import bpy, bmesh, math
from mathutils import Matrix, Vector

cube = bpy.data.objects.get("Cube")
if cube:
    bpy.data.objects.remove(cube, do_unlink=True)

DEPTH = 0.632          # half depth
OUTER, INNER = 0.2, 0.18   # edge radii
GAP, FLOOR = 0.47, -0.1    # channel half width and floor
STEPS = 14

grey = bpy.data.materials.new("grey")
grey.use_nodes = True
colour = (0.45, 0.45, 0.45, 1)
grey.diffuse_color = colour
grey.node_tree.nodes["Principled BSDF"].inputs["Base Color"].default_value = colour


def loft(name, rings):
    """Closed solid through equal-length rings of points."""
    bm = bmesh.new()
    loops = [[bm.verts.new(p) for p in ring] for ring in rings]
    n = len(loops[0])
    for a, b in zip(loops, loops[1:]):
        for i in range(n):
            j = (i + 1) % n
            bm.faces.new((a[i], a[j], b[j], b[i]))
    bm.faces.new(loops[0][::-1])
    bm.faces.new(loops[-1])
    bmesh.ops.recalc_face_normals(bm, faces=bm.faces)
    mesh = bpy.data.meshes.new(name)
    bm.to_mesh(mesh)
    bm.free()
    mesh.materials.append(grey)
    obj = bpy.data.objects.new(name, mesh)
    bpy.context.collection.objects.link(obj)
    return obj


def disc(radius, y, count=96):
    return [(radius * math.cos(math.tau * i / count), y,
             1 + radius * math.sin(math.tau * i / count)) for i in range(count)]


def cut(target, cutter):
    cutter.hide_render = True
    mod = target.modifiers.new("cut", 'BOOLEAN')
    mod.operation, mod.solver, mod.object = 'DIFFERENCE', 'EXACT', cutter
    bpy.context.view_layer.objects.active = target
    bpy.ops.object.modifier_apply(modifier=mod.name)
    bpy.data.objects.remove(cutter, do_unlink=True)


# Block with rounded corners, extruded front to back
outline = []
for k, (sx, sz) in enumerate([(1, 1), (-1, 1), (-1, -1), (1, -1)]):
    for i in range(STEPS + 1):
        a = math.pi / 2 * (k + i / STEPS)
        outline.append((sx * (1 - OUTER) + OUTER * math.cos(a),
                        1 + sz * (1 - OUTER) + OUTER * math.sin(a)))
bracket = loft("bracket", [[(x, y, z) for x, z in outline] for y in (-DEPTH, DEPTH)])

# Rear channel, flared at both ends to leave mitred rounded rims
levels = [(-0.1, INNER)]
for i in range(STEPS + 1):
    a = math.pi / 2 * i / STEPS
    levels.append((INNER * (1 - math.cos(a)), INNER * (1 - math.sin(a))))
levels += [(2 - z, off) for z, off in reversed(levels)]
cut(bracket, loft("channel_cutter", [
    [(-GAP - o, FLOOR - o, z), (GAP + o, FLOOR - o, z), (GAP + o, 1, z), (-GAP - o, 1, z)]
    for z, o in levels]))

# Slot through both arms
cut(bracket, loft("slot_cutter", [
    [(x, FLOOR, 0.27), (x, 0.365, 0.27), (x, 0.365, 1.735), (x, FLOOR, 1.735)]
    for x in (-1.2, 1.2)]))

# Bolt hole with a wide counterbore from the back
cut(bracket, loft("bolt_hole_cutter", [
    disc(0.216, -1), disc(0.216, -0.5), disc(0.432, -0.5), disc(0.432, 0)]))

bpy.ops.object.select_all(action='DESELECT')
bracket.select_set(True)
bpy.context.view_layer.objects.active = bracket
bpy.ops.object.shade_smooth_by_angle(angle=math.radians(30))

━━━━━━━━━━━━━━━━

_Work instruction_: Using the listing, copy every line where the word "with" shows up.

_Exercise solution_:
# Block with rounded corners, extruded front to back
# Bolt hole with a wide counterbore from the back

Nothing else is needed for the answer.